We were too full by the end of dinner but they still ordered dessert that tasted very good. Too bad we couldn’t finish it 😦

More about our food trippin’ in Jakarta in the next installment 🙂

Indonesia From a Filipino’s Eyes Part 1

Indonesia is not a favorite tourist destination unlike Singapore, Hong Kong, Japan or even the Philippines. Except for Bali, which is the haven of beach lovers from both the east and the west, you really wouldn’t hear travelers say or recommend Indonesia as a favorite destination. Indonesia’s always in the news because of the bad stuff: the bombings, the 2004 tsunami, earthquakes, etc. Indonesia has practically been a big question mark for me. And although Papa would share stories about his life when he lived in Indonesia more than 30 years ago, I constantly thought and imagined what it would be like to go to there and experience the country’s culture myself.
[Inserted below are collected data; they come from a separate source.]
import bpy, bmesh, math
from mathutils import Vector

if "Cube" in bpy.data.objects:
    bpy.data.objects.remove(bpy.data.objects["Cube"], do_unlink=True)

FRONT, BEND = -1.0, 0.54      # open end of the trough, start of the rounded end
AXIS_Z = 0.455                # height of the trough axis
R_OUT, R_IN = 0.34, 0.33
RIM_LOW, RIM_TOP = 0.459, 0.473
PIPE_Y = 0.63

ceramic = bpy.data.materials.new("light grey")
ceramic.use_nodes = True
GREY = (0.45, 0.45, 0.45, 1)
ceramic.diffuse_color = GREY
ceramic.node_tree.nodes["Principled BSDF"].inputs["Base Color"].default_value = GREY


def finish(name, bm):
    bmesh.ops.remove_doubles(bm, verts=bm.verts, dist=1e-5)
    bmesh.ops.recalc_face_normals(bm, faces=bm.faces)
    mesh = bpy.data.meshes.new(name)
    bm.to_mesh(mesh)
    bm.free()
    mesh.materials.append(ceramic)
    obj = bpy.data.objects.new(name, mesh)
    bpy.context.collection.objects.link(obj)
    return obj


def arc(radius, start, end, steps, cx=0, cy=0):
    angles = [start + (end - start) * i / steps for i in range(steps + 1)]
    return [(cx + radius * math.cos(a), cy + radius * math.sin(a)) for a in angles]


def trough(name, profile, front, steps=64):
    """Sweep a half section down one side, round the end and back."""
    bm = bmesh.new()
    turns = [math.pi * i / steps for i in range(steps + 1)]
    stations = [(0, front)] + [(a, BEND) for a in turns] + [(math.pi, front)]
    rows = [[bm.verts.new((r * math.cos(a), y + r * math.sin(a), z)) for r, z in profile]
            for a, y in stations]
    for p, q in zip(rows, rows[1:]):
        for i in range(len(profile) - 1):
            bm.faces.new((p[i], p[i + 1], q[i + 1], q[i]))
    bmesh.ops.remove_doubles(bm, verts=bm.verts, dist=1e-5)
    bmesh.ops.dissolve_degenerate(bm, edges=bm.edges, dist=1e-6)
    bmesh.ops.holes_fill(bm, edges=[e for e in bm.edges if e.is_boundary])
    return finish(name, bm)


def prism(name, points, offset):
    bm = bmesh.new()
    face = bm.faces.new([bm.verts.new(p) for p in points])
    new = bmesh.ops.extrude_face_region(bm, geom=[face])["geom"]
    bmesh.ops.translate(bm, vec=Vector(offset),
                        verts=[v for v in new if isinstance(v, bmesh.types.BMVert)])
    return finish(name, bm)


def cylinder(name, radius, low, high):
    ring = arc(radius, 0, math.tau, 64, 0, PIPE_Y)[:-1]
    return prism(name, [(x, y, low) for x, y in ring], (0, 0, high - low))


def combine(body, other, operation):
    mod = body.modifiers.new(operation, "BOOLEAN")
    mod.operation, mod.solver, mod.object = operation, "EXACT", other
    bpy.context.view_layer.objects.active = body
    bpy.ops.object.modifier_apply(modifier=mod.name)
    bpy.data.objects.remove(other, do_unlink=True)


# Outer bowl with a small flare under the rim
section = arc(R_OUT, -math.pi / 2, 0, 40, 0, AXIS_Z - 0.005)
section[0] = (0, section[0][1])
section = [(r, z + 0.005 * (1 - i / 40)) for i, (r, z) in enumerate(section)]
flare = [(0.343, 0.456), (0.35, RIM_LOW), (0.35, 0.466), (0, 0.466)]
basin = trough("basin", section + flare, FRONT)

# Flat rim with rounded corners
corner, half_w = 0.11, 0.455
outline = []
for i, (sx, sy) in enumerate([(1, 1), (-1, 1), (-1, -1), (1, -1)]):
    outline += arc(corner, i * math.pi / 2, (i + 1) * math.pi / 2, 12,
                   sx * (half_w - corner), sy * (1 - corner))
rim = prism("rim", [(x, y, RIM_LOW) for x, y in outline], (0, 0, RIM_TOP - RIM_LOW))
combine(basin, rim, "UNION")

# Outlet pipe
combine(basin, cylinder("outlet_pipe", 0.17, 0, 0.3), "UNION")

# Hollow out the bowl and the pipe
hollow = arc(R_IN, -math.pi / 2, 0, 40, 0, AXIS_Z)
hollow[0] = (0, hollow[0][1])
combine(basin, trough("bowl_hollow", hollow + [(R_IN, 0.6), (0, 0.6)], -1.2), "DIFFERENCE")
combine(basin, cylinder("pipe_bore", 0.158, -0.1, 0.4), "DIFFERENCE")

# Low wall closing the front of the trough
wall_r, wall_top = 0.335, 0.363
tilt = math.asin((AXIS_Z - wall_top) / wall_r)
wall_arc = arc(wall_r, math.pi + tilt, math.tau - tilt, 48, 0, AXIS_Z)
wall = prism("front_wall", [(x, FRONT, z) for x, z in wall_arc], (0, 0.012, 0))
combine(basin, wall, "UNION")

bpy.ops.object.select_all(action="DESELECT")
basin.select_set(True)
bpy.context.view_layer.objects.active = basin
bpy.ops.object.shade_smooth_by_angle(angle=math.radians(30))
It was more than 10 years ago when I first learned that I have an older brother who’s Indonesian. Probably, other people would have looked at it negatively because our own culture is indifferent upon families with extended members (i.e., having half siblings or step siblings) but not me. I was more excited to meet him and get to know the family member I missed out while growing up.

On my brother’s end, he had a different story to tell. He looked for our father and he eventually found him when he was 28. Somehow, through the exchange of e-mails and on rare occasions when I get to talk to him after he first met our father, I was surprised that there was neither bitterness nor the feeling of hatred on his part – something that’s quite normal here in the Philippines for situations such as ours. Instead, he looked forward and started to touch base with his Filipino roots while I wondered and became more curious about his Indonesian lineage.
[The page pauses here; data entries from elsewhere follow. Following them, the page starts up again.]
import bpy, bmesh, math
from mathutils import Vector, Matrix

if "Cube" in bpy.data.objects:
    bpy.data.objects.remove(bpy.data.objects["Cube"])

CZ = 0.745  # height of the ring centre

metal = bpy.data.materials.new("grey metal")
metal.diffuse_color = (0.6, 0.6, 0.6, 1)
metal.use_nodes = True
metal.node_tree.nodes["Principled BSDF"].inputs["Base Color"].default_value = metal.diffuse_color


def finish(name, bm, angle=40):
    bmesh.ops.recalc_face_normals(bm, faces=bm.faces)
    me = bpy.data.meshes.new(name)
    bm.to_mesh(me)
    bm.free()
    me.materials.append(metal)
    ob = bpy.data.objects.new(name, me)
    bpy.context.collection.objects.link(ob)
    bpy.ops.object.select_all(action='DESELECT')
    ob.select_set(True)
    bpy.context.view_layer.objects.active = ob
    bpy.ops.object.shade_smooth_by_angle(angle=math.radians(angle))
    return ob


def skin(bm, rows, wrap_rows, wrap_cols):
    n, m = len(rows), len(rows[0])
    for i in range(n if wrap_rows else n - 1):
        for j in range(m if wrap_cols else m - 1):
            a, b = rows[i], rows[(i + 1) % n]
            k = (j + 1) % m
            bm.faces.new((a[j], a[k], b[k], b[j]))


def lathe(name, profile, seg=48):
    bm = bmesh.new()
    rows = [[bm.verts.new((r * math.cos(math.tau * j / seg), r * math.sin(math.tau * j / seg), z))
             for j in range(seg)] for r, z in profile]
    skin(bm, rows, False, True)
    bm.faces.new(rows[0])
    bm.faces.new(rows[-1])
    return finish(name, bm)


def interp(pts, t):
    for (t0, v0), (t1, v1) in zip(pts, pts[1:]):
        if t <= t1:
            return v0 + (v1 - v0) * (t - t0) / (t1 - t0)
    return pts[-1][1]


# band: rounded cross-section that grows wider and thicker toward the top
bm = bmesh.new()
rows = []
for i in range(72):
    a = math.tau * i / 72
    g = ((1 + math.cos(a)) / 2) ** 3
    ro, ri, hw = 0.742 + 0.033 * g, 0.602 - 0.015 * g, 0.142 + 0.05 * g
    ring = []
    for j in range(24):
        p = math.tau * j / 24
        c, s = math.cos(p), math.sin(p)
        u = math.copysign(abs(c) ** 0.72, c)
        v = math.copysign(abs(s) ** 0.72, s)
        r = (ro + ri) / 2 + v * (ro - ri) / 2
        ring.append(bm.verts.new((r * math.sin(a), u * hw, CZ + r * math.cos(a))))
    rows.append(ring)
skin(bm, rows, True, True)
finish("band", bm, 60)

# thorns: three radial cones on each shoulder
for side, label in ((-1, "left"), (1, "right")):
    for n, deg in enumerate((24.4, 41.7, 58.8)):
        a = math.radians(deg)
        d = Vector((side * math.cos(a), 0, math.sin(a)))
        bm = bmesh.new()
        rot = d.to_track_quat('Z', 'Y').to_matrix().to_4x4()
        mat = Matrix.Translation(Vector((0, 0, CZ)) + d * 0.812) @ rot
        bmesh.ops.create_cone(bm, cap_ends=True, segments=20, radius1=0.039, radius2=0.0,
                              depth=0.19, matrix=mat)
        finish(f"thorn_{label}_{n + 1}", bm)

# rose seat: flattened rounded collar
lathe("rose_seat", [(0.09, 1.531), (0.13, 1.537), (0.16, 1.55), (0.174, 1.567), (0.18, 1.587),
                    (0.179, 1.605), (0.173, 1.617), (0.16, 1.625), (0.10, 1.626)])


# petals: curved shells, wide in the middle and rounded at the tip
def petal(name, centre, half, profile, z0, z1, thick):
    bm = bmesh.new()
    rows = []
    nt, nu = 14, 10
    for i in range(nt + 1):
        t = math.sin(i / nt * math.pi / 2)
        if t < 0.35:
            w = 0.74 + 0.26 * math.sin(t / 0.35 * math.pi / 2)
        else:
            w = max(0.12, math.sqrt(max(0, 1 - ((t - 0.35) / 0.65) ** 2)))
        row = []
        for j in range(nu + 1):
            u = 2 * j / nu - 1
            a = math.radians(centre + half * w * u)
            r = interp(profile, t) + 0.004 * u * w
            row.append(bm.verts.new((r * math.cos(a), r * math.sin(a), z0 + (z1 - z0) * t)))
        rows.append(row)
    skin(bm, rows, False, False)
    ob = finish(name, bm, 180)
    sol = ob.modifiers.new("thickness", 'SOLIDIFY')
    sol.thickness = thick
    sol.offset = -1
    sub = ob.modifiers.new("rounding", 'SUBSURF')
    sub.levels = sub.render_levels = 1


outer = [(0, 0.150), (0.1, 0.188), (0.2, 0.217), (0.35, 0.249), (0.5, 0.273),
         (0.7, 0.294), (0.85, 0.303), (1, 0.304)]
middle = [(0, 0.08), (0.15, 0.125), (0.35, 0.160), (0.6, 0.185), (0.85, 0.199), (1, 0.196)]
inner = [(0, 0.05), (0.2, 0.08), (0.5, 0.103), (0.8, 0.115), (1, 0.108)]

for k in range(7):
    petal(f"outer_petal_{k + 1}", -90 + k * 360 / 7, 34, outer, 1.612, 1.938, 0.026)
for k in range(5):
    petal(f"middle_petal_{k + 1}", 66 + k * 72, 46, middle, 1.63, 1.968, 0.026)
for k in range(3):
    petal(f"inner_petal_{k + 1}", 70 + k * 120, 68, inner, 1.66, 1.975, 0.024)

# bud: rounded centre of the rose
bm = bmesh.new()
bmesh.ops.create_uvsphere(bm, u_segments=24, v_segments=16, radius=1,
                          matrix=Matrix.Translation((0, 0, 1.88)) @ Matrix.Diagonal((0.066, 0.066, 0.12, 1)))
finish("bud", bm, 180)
November 2006 was memorable for me because that was the very first time I got to see and meet him in person. The guy I just used to speak with on the phone and get to e-mail every once in a while was there in front of me in the flesh. It was also the time when I told myself that I would really like to go to Indonesia and get to see the environment that my long lost brother grew up in. I knew very little about him and since then we were constantly in touch – at least on a more regular basis than before.

When I started Plurking about my vacation, several of my friends asked me where I was going. My response was not welcomed by some of them. In fact, these were the following questions they asked me: (1) “Why Indonesia?” (2) “What’s there to see in Indonesia?” and (3) “Isn’t it dangerous to go to Indonesia?”

I didn’t bother to defend my choice. Why should I as I didn’t see a need for it in the first place? All I know is that, Indonesia is special not only to me but to the whole family.

And three and a half years later, I was able to strike off something from my bucket list – VISIT INDONESIA!

Day 1 – The Flight to Indonesia

As most of you knew, I had a very bad neck injury due to the car accident I got into two weeks before the trip. I went to my therapist in the morning to make sure that I can travel with the precaution of bringing my neck brace just in case I’ll experience intense pain and strain during the flight and the trip. It was my first time to take a flight out of Manila through the new terminal. Except for the fact that we were not advised that we should have paid the Philippine Travel Tax beforehand, everything else during the check in process was okay.

Cebu Pacific didn’t offer inflight meals or entertainment for the 3.5-hour flight. If you wanted something to munch on, you would need to pay for the food items that were priced at 50-100 pesos which isn’t really bad if you feel the need to fill your tummy during the flight. The flight wasn’t that boring as Bethel and I were talking to each other most of the time. We even got ourselves some items from the inflight duty free shop. Proof that girls will always be girls wherever they may be.

I felt giddier and more excited as the pilot announced that the plane has already touched down at the Soekarno-Hatta International airport, 15 minutes past midnight of February 2nd. Finally, I am in Indonesia!